Katy, on being pitted against Lady Gaga
“Gaga and I like to publicly dismiss [the rivalry] because it’s not healthy. You want to feel music. You want it to resonate and relate to you. You can’t look at it like a competition because you ruin the reason why you love music. But I think that sometimes our fan groups are so big and strong, they use it as ammunition.”

Katy, on her relationship with God
“My upbringing was so strict and sheltered and rigid, and now it’s a lot more loose. I believe in God, [but] not as an older guy with a long beard sitting on a shiny throne, or heaven or hell as a destination. I believe you can have your own hell on earth from the actions you do. If you don’t have that accountability, then why don’t you just do everything selfishly or be a menace to society? I have a lot of spiritual, New Agey stuff that I’ve applied to my life now.”
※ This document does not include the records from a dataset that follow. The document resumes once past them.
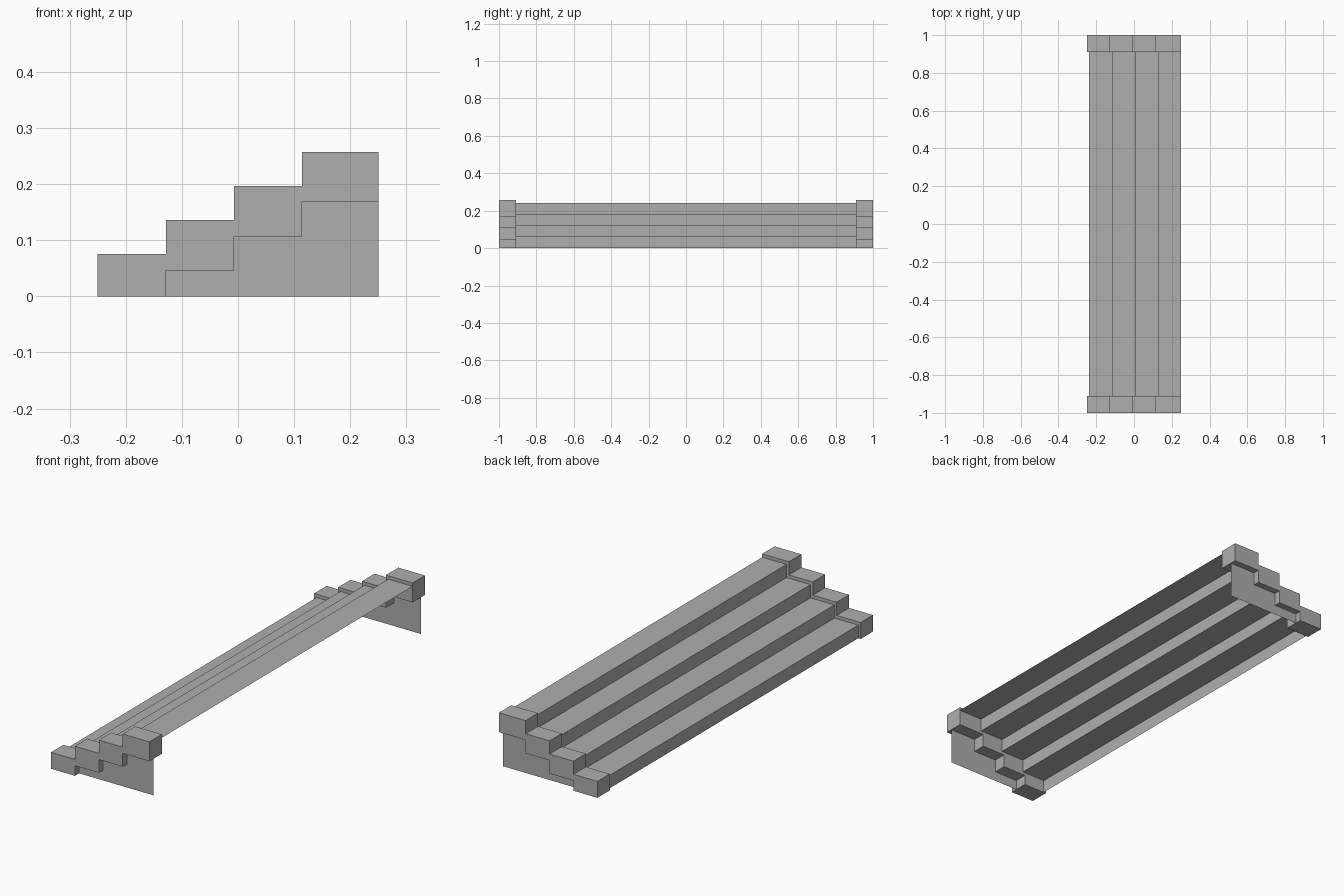
import bpy, bmesh

if "Cube" in bpy.data.objects:
    bpy.data.objects.remove(bpy.data.objects["Cube"])

N, RUN, RISE = 4, 0.1215, 0.0605
BACK = 0.25           # rear edge of the stand
END, INNER, PANEL = 1.0, 0.91, 0.97

# Dark grey shared by all parts
grey = bpy.data.materials.new("dark_grey")
grey.diffuse_color = (0.43, 0.43, 0.43, 1)
grey.use_nodes = True
grey.node_tree.nodes["Principled BSDF"].inputs["Base Color"].default_value = grey.diffuse_color


def stairs(x, z_first, z_start=0.0):
    """Stepped line in (x, z) from the first riser's foot to the rear edge."""
    pts = [(x, z_start)]
    for i in range(N):
        z = z_first + i * RISE
        pts += [(x + i * RUN, z), (x + (i + 1) * RUN if i < N - 1 else BACK, z)]
    return pts


def finish(name, bm, closed=False):
    if closed:
        bmesh.ops.recalc_face_normals(bm, faces=bm.faces)
    mesh = bpy.data.meshes.new(name)
    bm.to_mesh(mesh)
    bm.free()
    mesh.materials.append(grey)
    obj = bpy.data.objects.new(name, mesh)
    bpy.context.collection.objects.link(obj)
    return obj


# Stepped seating sheet, open at the back and underneath
bm = bmesh.new()
line = stairs(-0.238, 0.06)
a = [bm.verts.new((x, -INNER, z)) for x, z in line]
b = [bm.verts.new((x, INNER, z)) for x, z in line]
for i in range(len(line) - 1):
    bm.faces.new((a[i], a[i + 1], b[i + 1], b[i]))
for f in bm.faces:
    f.normal_update()
    if f.normal.z - f.normal.x < 0:
        f.normal_flip()
finish("stepped_treads", bm)

# Outline of the end borders: stepped top, stepped underside
top = stairs(-0.25, 0.0755)
under = [(BACK, 0.168), (0.1145, 0.168), (0.1145, 0.107), (-0.007, 0.107),
         (-0.007, 0.0465), (-0.1285, 0.0465), (-0.1285, 0.0)]

for side, label in ((-1, "front"), (1, "back")):
    # Thick stepped border
    bm = bmesh.new()
    outline = top + under
    face = bm.faces.new([bm.verts.new((x, side * INNER, z)) for x, z in outline])
    ext = bmesh.ops.extrude_face_region(bm, geom=[face], use_keep_orig=True)
    moved = [v for v in ext["geom"] if isinstance(v, bmesh.types.BMVert)]
    bmesh.ops.translate(bm, verts=moved, vec=(0, side * (END - INNER), 0))
    finish(label + "_stepped_border", bm, closed=True)

    # Thin panel closing the end below the border
    bm = bmesh.new()
    panel = under + [(BACK, 0.0)]
    f = bm.faces.new([bm.verts.new((x, side * PANEL, z)) for x, z in panel])
    f.normal_update()
    if f.normal.y * side < 0:
        f.normal_flip()
    finish(label + "_end_panel", bm)
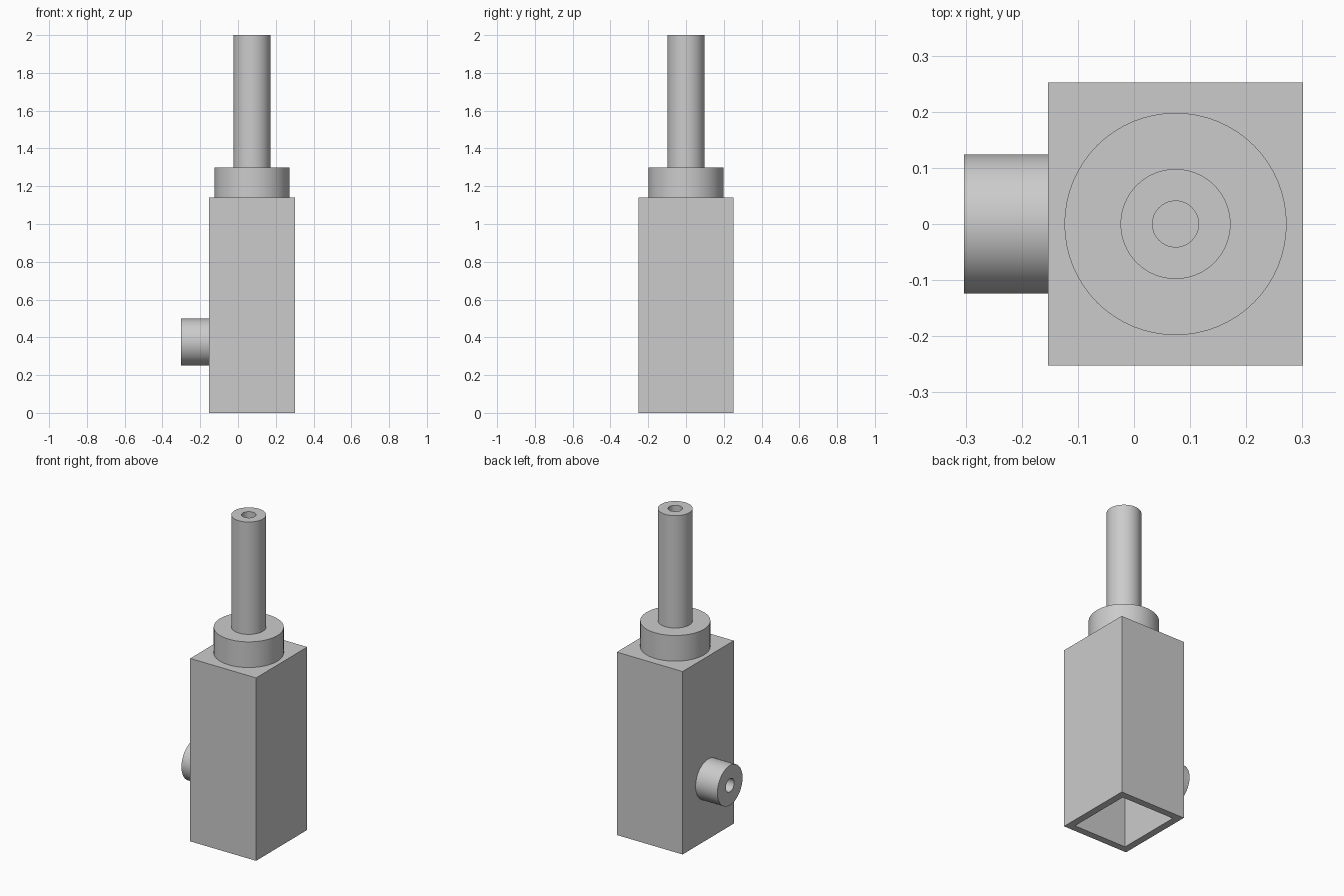
import bpy, bmesh
from math import radians, tau
from mathutils import Matrix, Vector

if "Cube" in bpy.data.objects:
    bpy.data.objects.remove(bpy.data.objects["Cube"], do_unlink=True)

GREY = (0.6, 0.6, 0.6, 1)
grey = bpy.data.materials.new("plain grey")
grey.use_nodes = True
grey.diffuse_color = GREY
grey.node_tree.nodes["Principled BSDF"].inputs["Base Color"].default_value = GREY

AXIS_X = 0.074      # centre of the housing and stem
WIDTH, DEPTH, HEIGHT = 0.454, 0.504, 1.14
WALL = 0.062
SINK = 0.02         # how far the tubes seat into the housing wall


def finish(name, bm, smooth=False):
    bmesh.ops.recalc_face_normals(bm, faces=bm.faces)
    mesh = bpy.data.meshes.new(name)
    bm.to_mesh(mesh)
    bm.free()
    mesh.materials.append(grey)
    obj = bpy.data.objects.new(name, mesh)
    bpy.context.collection.objects.link(obj)
    if smooth:
        bpy.ops.object.select_all(action="DESELECT")
        obj.select_set(True)
        bpy.context.view_layer.objects.active = obj
        bpy.ops.object.shade_smooth_by_angle(angle=radians(30))
    return obj


def turned_part(name, profile, matrix):
    """Spin a closed (radius, height) outline around local z."""
    bm = bmesh.new()
    verts = [bm.verts.new((r, 0, h)) for r, h in profile]
    edges = [bm.edges.new((v, verts[i - 1])) for i, v in enumerate(verts)]
    bmesh.ops.spin(bm, geom=verts + edges, cent=(0, 0, 0), axis=(0, 0, 1),
                   angle=tau, steps=64)
    bmesh.ops.remove_doubles(bm, verts=bm.verts, dist=0.0001)
    bm.transform(matrix)
    return finish(name, bm, smooth=True)


# Housing: a box hollowed from its open underside
bm = bmesh.new()
bmesh.ops.create_cube(bm, size=1)
bm.transform(Matrix.Translation((AXIS_X, 0, HEIGHT / 2))
             @ Matrix.Diagonal((WIDTH, DEPTH, HEIGHT, 1)))
bm.normal_update()
bottom = min(bm.faces, key=lambda f: f.calc_center_median().z)
bmesh.ops.inset_region(bm, faces=[bottom], thickness=WALL)
cavity = bmesh.ops.extrude_face_region(bm, geom=[bottom])["geom"]
bmesh.ops.translate(bm, vec=Vector((0, 0, HEIGHT - WALL)),
                    verts=[g for g in cavity if isinstance(g, bmesh.types.BMVert)])
if bottom.is_valid:
    bmesh.ops.delete(bm, geom=[bottom], context="FACES_ONLY")
finish("housing", bm)

# Stem tube with its wide collar
BORE, STEM, COLLAR = 0.041, 0.098, 0.198
turned_part("stem_and_collar",
            [(BORE, -SINK), (BORE, 0.86), (STEM, 0.86), (STEM, 0.16),
             (COLLAR, 0.16), (COLLAR, -SINK)],
            Matrix.Translation((AXIS_X, 0, HEIGHT)))

# Short side port pointing to the right of the model
PORT = 0.124
turned_part("side_port",
            [(BORE, -SINK), (BORE, 0.15), (PORT, 0.15), (PORT, -SINK)],
            Matrix.Translation((AXIS_X - WIDTH / 2, 0, 0.375))
            @ Matrix.Rotation(radians(-90), 4, "Y"))
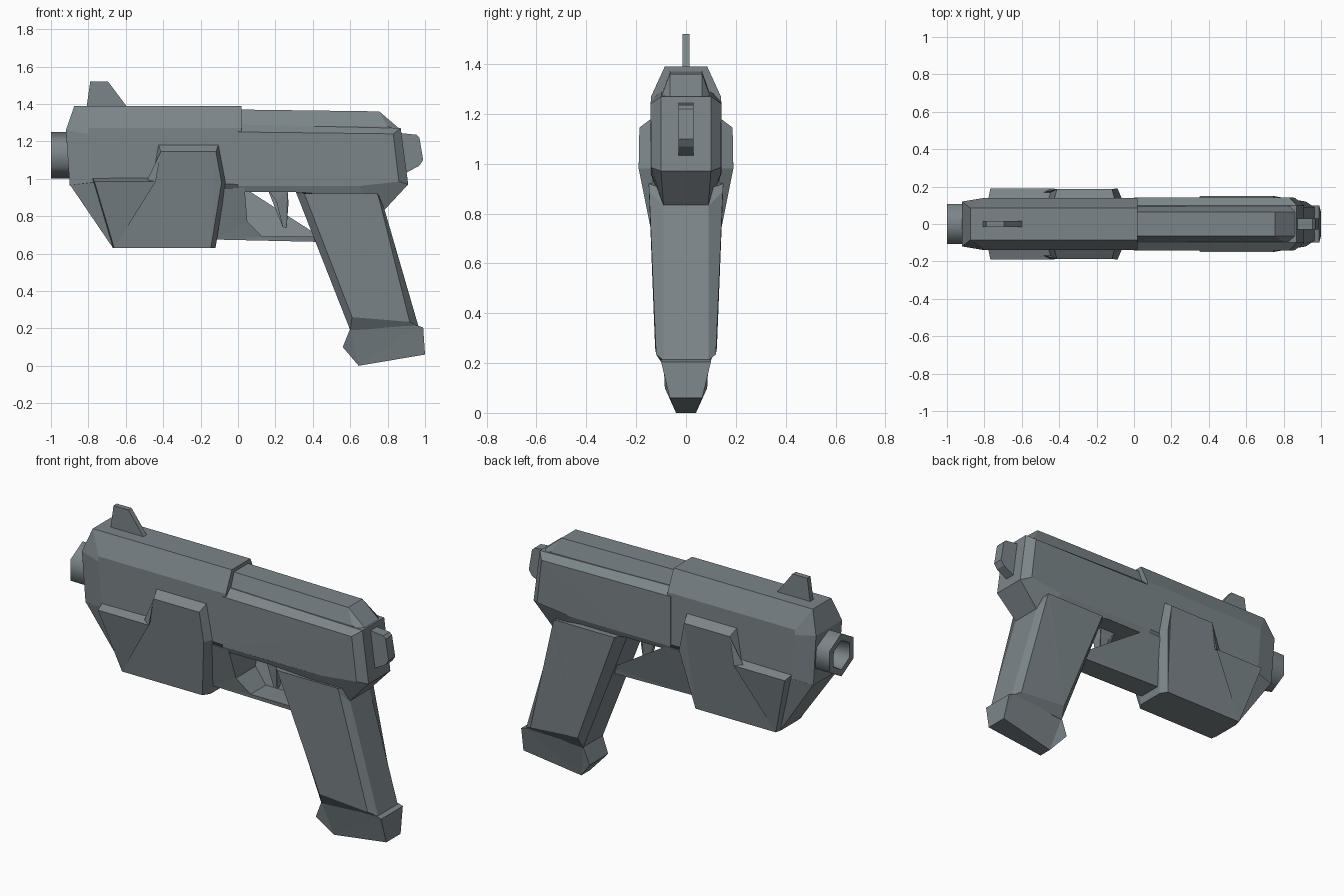
import bpy, bmesh, math

metal = bpy.data.materials.new("slate_grey")
metal.diffuse_color = (0.2, 0.235, 0.25, 1)


def finish(name, bm):
    bmesh.ops.recalc_face_normals(bm, faces=bm.faces)
    mesh = bpy.data.meshes.new(name)
    bm.to_mesh(mesh)
    bm.free()
    mesh.materials.append(metal)
    ob = bpy.data.objects.new(name, mesh)
    bpy.context.collection.objects.link(ob)
    return ob


def shell(name, *loops):
    """Solid mirrored in y. Each loop is a side outline of (x, z, half_width);
    later loops lie further out, which gives chamfered flanks."""
    bm = bmesh.new()
    stack = [[(x, -w, z) for x, z, w in lp] for lp in reversed(loops)]
    stack += [[(x, w, z) for x, z, w in lp] for lp in loops]
    rings = [[bm.verts.new(p) for p in lp] for lp in stack]
    n = len(rings[0])
    for a, b in zip(rings, rings[1:]):
        for i in range(n):
            j = (i + 1) % n
            bm.faces.new((a[i], a[j], b[j], b[i]))
    caps = [bm.faces.new(rings[0]), bm.faces.new(rings[-1])]
    bmesh.ops.triangulate(bm, faces=caps)
    return finish(name, bm)


# Front half of the upper body
shell("front_slide",
      [(-.875, 1.39, .085), (.02, 1.39, .085), (.02, .93, .12), (-.9, .965, .115), (-.92, 1.26, .12)],
      [(-.80, 1.27, .14), (.02, 1.27, .14), (.02, .97, .14), (-.78, .98, .14), (-.80, 1.24, .14)])

# Rear half with its ledge, and the raised ridge on top
shell("rear_body",
      [(0, 1.29, .10), (.87, 1.27, .10), (.91, .97, .10), (.78, .83, .09), (.3, .93, .13), (0, .93, .13)],
      [(0, 1.25, .142), (.83, 1.24, .142), (.86, .985, .14), (.64, .96, .14), (.3, .96, .142), (0, .96, .142)])
shell("top_ridge",
      [(0, 1.37, .065), (.755, 1.36, .065), (.86, 1.27, .065), (0, 1.25, .065)],
      [(0, 1.285, .095), (.80, 1.28, .095), (.84, 1.265, .095), (0, 1.255, .095)])

# Lower nose and the stepped armour block around it
shell("lower_nose",
      [(-.9, .97, .115), (-.67, .632, .09), (-.2, .64, .09), (-.2, .98, .135), (-.78, .98, .138)])
shell("side_armour",
      [(-.78, 1.005, .13), (-.455, 1.005, .14), (-.425, 1.18, .14), (-.105, 1.18, .14),
       (-.065, .98, .135), (-.12, .63, .08), (-.67, .63, .08)],
      [(-.768, .985, .19), (-.44, .985, .19), (-.412, 1.145, .187), (-.118, 1.145, .187),
       (-.088, .98, .19), (-.145, .63, .12), (-.662, .63, .12)])

# Trigger guard and trigger
shell("trigger_guard",
      [(-.13, .675, .07), (.45, .662, .065), (.44, .69, .07), (.13, .69, .07),
       (.05, .77, .09), (.035, .95, .138), (-.13, .95, .138)])
shell("trigger",
      [(.16, .94, .03), (.205, .88, .03), (.24, .74, .015), (.26, .735, .015),
       (.27, .87, .03), (.265, .94, .03)])

# Grip with chamfered edges, and its base
shell("grip",
      [(.305, .94, .09), (.76, .90, .09), (.785, .83, .09), (.965, .21, .09), (.60, .19, .09)],
      [(.355, .92, .15), (.745, .92, .15), (.755, .89, .148), (.918, .235, .12), (.61, .26, .124)])
shell("grip_base",
      [(.60, .20, .09), (.96, .215, .1), (.99, .205, .1), (1.0, .06, .065), (.645, 0, .04), (.56, .1, .085)])

# Hammer at the back and sight on top
shell("hammer",
      [(.86, 1.245, .03), (.955, 1.235, .03), (.97, 1.22, .03), (.99, 1.10, .03), (.97, 1.07, .03), (.86, 1.01, .03)])
shell("front_sight",
      [(-.81, 1.38, .015), (-.79, 1.52, .015), (-.695, 1.52, .015), (-.59, 1.38, .015)])

# Hollow hexagonal muzzle: outer wall, rim, bore, bore floor
bm = bmesh.new()
rings = []
for x, r in ((-.88, .125), (-1, .125), (-1, .085), (-.90, .07)):
    rings.append([bm.verts.new((x, r * math.sin(k * math.pi / 3), 1.125 + r * math.cos(k * math.pi / 3)))
                  for k in range(6)])
for a, b in zip(rings, rings[1:]):
    for i in range(6):
        j = (i + 1) % 6
        bm.faces.new((a[i], a[j], b[j], b[i]))
bm.faces.new(rings[0])
bm.faces.new(rings[-1])
muzzle = finish("muzzle", bm)
bpy.ops.object.select_all(action='DESELECT')
muzzle.select_set(True)
bpy.context.view_layer.objects.active = muzzle
bpy.ops.object.shade_smooth_by_angle(angle=math.radians(65))
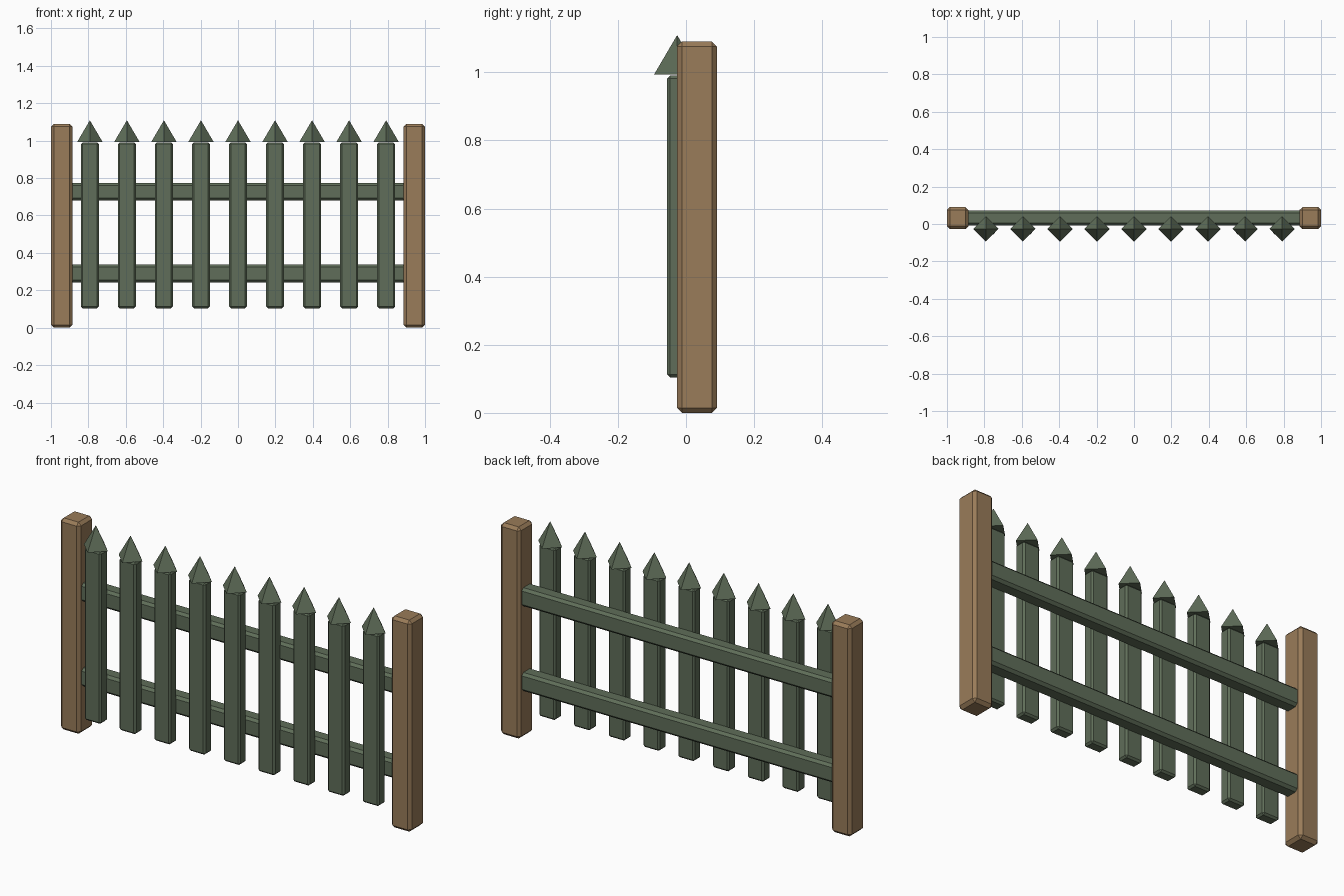
import bpy

if "Cube" in bpy.data.objects:
    bpy.data.objects.remove(bpy.data.objects["Cube"])

def material(name, rgb):
    m = bpy.data.materials.new(name)
    m.diffuse_color = (*rgb, 1)
    m.use_nodes = True
    m.node_tree.nodes["Principled BSDF"].inputs["Base Color"].default_value = m.diffuse_color
    return m

WOOD = material("brown_wood", (0.32, 0.20, 0.10))
GREEN = material("green_paint", (0.115, 0.155, 0.10))
POST_Y, PICKET_Y = 0.032, -0.026

def beam(name, loc, size, bevel, mat):
    """Box with a single flat chamfer on every edge."""
    bpy.ops.mesh.primitive_cube_add(size=1, location=loc)
    ob = bpy.context.object
    ob.name = name
    ob.scale = size
    bpy.ops.object.transform_apply(location=False, rotation=False, scale=True)
    mod = ob.modifiers.new("chamfer", 'BEVEL')
    mod.width = bevel
    mod.segments = 1
    ob.data.materials.append(mat)
    return ob

# End posts
for side, label in ((-1, "left"), (1, "right")):
    beam(f"{label}_post", (side * 0.943, POST_Y, 0.545), (0.114, 0.118, 1.09), 0.015, WOOD)

# Horizontal rails, running through the posts
for label, z in (("lower", 0.29), ("upper", 0.727)):
    beam(f"{label}_rail", (0, POST_Y, z), (1.998, 0.078, 0.095), 0.013, GREEN)

# Pickets with four-sided pointed tips
for i in range(9):
    x = (i - 4) * 0.198
    beam(f"picket_{i + 1}", (x, PICKET_Y, 0.547), (0.095, 0.06, 0.886), 0.009, GREEN)
    bpy.ops.mesh.primitive_cone_add(vertices=4, radius1=0.068, depth=0.116,
                                    location=(x, PICKET_Y, 1.051))
    tip = bpy.context.object
    tip.name = f"picket_tip_{i + 1}"
    tip.data.materials.append(GREEN)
Show Us Your Hits! The No. 1’s

”I Kissed A Girl” (2008)
“I think it worked because it was a zeitgeist idea. Everyone was talking about bisexuality and experimenting. Then all of a sudden you have a soundtrack [for it]. Bada-bing, bada-bam.”

”Teenage Dream” (2010)
“One of my favorites. To me, it brings up a lot of nostalgia.”

”California Gurls” (2010)
“This one showed off the really fun, carefree side of me.”

”Firework” (2010)
“That’s my epitaph, I think. Its message has been really profound. I still love singing the song because it’s not cheesy but it does its job. I feel like that song has legs.”

”Last Friday Night (T.G.I.F.)” (2011)
“That music video was so fun to make — creating the Kathy Best character. I’d love to play Kristen Wiig’s younger sister. I like self-deprecating comedy.”

”E.T.” (2011)
“Sort of an accident. Dr. Luke was going through these different beats on his laptop, and he stopped on this one and I went, ‘Wait, hold on!’ And he said, ‘Well, that’s for Three Six Mafia’ or something. I go, ‘I know exactly what I’m writing on that song. Let’s do it.'”

”Part of Me” (2012)
“It’s funny, because I wrote it before it became relevant in my own life. People need coffee to wake them up, and maybe sometimes my songs.”

”Roar” (2013)
“I thought, ‘The summer is over. We’re all going back to school. We gotta face our boys. We can’t have this relaxed, lazy, fun summer attitude anymore.’ So it’s almost like a piece of armor you can take with you.”